Every line with the string "context" in it belongs in your answer, so copy them all from the data.

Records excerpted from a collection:
╔══

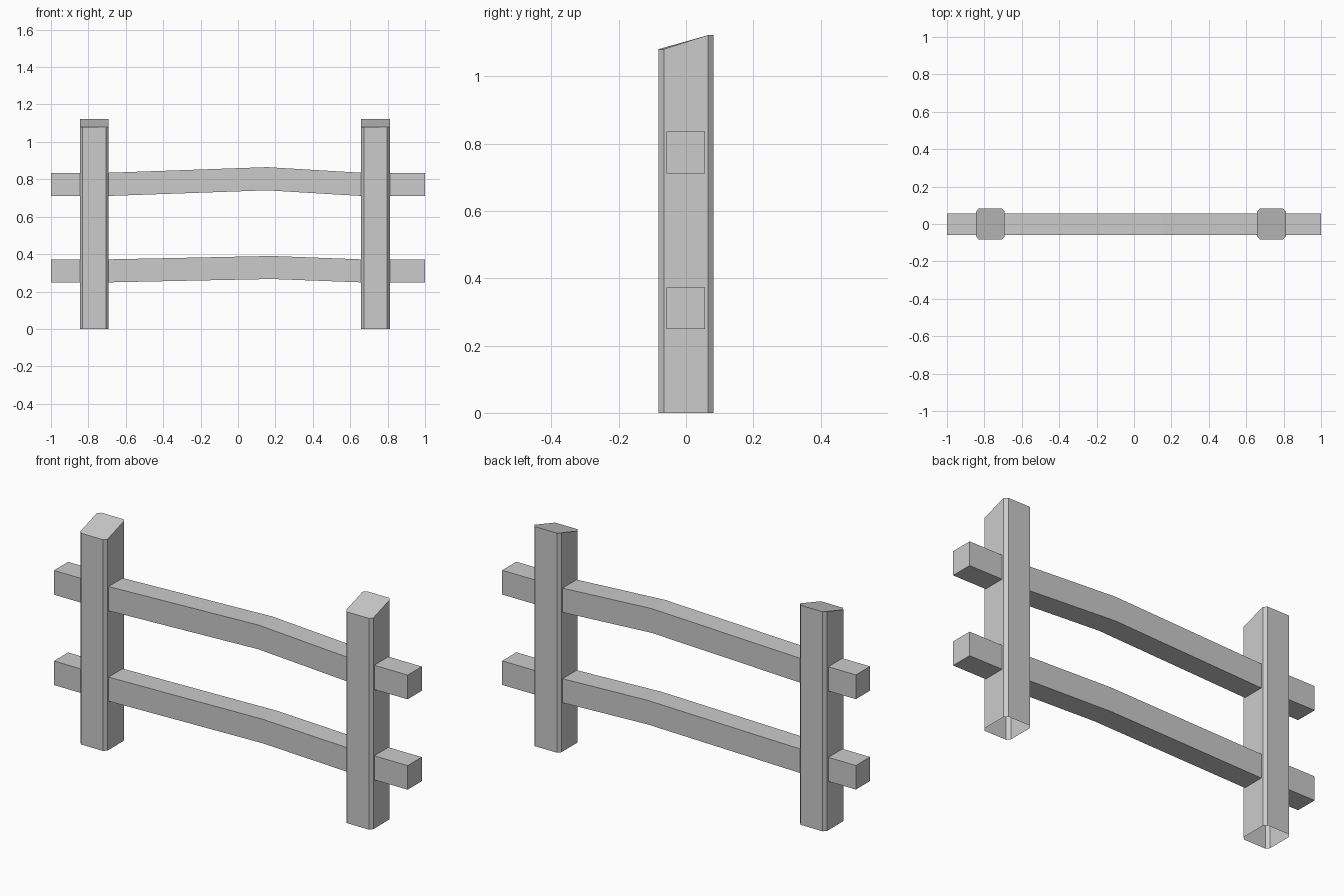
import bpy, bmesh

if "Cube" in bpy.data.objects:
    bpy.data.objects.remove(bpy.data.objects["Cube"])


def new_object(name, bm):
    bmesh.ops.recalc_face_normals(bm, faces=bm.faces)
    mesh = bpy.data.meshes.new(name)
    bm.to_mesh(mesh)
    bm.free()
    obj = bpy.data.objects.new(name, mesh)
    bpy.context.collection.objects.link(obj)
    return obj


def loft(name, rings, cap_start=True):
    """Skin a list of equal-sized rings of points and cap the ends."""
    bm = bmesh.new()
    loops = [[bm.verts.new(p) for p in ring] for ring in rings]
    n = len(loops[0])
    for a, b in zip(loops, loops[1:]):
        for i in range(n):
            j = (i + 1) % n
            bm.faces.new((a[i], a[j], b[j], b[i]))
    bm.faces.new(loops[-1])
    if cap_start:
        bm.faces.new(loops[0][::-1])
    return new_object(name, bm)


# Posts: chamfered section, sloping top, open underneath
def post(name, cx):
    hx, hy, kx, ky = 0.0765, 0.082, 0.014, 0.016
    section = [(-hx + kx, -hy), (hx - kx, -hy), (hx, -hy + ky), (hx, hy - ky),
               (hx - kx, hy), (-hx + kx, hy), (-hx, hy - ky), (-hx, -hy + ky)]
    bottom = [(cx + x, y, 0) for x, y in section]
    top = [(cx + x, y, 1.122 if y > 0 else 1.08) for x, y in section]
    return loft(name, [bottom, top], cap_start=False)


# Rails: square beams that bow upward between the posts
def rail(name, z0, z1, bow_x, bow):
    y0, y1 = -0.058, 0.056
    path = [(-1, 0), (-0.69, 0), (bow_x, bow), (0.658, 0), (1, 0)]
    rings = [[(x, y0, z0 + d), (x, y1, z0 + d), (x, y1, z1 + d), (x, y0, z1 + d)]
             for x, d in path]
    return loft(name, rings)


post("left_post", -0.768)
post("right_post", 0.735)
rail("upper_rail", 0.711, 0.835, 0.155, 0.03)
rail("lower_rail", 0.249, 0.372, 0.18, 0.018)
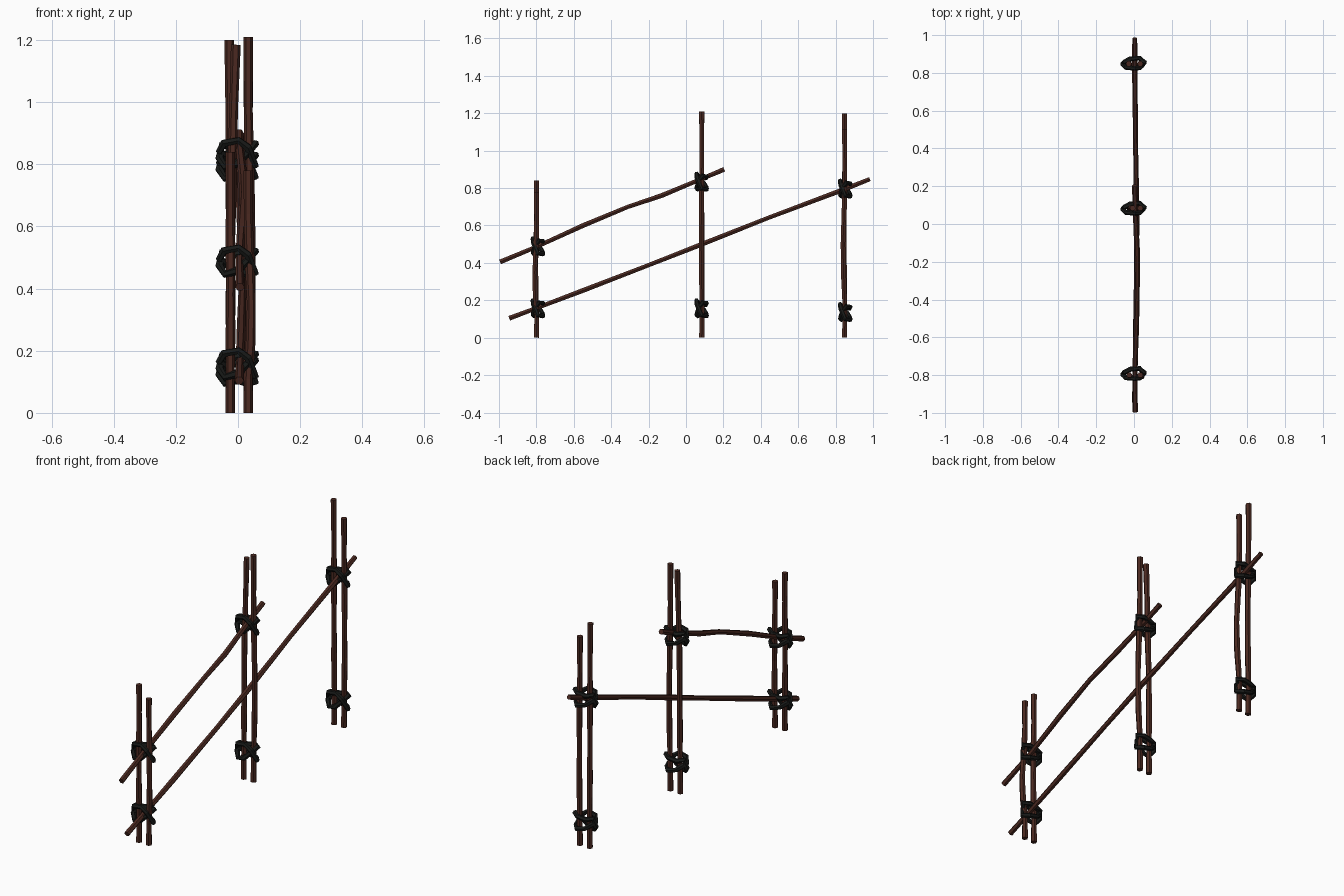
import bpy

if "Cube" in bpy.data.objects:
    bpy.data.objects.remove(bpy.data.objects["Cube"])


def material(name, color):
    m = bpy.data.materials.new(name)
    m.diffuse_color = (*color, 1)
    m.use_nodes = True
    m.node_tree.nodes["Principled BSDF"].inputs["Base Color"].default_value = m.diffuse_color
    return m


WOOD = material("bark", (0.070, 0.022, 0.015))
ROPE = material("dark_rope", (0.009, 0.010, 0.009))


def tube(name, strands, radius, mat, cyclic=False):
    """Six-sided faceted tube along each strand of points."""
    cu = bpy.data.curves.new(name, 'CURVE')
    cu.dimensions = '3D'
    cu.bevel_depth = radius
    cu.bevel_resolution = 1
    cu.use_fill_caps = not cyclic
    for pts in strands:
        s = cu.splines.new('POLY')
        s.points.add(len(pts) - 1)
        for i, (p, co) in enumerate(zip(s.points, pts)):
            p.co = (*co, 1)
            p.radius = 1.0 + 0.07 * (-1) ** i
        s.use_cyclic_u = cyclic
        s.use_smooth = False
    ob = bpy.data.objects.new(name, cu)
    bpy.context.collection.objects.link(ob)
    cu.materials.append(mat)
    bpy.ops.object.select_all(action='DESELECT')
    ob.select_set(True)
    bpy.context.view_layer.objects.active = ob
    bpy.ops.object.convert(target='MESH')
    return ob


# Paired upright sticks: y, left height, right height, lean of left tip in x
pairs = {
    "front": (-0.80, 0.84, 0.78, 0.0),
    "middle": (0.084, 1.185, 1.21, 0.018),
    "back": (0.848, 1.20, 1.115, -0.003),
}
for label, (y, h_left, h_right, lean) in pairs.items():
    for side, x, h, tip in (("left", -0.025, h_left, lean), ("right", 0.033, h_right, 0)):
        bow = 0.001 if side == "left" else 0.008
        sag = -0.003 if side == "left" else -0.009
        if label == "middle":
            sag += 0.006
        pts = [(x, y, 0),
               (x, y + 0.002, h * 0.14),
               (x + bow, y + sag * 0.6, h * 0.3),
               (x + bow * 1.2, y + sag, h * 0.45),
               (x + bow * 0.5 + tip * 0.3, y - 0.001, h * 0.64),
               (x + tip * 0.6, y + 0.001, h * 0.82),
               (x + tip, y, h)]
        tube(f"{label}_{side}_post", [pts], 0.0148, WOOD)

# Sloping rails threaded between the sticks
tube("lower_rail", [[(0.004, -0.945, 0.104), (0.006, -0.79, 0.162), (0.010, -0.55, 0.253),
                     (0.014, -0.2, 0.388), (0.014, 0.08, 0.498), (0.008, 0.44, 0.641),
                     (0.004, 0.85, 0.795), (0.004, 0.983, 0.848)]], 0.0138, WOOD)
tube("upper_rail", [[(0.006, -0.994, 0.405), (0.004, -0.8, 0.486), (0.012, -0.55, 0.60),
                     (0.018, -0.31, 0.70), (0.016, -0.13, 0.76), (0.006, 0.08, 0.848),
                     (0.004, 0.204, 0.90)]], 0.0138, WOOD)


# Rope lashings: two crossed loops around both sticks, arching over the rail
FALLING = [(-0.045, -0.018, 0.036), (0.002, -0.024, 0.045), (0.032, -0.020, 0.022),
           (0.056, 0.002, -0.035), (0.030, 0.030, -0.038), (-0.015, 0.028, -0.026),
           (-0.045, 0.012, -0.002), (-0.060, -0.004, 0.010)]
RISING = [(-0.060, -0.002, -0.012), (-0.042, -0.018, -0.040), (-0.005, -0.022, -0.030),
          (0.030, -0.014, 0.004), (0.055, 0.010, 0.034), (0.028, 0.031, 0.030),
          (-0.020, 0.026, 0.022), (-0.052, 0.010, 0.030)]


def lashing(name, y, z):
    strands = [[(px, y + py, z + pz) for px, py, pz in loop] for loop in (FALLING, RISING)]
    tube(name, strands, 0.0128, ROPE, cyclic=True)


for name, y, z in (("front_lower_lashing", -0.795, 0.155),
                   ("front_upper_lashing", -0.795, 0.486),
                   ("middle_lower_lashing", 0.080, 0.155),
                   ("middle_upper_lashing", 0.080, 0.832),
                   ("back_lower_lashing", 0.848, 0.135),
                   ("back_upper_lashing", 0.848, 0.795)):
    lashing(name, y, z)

╚══
╔══

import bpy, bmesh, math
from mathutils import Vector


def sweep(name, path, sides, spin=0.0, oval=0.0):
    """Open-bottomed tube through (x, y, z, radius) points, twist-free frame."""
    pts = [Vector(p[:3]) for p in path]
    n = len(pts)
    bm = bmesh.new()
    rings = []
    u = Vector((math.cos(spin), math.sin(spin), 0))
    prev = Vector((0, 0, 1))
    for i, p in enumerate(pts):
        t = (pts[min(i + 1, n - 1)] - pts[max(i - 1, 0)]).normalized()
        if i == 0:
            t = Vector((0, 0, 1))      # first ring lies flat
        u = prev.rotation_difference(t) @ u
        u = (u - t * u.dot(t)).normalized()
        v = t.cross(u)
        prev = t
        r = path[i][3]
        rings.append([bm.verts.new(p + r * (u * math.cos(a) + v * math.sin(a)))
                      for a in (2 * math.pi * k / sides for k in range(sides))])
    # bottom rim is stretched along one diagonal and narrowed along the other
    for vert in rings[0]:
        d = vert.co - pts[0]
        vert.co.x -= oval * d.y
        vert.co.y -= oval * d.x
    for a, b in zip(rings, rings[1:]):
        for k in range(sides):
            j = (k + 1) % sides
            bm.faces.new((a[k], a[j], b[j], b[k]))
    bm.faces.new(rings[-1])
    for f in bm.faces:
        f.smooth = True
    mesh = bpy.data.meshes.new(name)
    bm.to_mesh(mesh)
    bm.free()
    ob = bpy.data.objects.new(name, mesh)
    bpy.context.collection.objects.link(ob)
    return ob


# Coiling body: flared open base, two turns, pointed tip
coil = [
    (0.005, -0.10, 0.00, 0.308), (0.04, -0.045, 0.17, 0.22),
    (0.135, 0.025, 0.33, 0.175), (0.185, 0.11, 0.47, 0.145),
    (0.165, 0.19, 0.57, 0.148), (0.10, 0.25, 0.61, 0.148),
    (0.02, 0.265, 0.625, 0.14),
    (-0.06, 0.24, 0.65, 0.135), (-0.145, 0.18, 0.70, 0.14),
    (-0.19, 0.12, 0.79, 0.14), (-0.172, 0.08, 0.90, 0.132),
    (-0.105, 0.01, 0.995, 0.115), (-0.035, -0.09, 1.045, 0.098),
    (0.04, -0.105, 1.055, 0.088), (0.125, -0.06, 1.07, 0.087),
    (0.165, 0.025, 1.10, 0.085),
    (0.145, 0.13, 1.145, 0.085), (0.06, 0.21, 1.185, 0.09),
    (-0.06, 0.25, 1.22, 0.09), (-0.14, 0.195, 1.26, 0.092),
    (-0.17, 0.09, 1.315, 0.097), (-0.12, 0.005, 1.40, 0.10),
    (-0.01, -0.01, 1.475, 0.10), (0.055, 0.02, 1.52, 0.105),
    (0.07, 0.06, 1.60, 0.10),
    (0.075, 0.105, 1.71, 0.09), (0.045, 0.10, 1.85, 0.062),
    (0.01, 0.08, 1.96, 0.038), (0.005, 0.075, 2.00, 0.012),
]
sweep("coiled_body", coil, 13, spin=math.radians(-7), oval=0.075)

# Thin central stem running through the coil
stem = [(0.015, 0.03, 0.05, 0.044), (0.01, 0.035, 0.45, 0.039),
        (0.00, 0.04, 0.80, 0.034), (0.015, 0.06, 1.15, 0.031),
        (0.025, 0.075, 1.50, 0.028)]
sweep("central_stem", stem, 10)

╚══
╔══

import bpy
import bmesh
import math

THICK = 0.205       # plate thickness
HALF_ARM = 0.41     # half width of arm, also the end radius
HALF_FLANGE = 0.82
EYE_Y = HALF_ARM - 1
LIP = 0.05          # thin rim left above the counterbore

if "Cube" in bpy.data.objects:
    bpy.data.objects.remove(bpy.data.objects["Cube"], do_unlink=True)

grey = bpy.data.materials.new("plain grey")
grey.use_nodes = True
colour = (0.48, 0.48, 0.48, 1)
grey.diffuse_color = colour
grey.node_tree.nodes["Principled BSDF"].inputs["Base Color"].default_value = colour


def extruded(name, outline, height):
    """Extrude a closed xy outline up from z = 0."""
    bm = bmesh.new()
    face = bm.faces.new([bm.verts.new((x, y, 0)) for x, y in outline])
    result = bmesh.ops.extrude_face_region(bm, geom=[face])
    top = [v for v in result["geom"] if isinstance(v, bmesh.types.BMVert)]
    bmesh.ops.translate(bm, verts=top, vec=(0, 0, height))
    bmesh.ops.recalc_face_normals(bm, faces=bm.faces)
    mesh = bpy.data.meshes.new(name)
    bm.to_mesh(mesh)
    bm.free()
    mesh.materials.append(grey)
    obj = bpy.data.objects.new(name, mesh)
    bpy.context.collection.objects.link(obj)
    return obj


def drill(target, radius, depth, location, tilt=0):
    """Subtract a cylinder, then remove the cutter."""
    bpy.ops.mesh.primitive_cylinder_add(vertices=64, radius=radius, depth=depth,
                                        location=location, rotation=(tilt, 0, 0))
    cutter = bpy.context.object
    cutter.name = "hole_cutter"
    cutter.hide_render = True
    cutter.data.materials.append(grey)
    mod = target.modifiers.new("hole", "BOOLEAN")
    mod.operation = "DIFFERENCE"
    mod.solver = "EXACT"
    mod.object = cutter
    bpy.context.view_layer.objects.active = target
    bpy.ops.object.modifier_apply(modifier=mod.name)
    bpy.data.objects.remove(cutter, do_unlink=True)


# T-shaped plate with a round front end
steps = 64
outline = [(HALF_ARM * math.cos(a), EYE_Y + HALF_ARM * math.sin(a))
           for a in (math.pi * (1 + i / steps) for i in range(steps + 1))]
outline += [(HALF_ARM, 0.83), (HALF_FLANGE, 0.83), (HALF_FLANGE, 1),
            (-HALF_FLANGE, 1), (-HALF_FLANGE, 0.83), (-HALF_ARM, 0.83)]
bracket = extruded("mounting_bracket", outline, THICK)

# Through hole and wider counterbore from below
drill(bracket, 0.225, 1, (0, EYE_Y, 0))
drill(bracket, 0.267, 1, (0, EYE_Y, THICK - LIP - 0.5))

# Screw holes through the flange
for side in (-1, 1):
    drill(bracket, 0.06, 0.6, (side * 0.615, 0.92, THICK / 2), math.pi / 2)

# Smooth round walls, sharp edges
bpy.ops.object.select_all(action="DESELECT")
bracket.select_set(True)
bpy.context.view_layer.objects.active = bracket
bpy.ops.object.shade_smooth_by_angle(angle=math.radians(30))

╚══

— RESULT OF THIS EXERCISE —
    bpy.context.collection.objects.link(obj)
    bpy.context.collection.objects.link(ob)
    bpy.context.view_layer.objects.active = ob
    bpy.context.collection.objects.link(ob)
    bpy.context.collection.objects.link(obj)
    cutter = bpy.context.object
    bpy.context.view_layer.objects.active = target
bpy.context.view_layer.objects.active = bracket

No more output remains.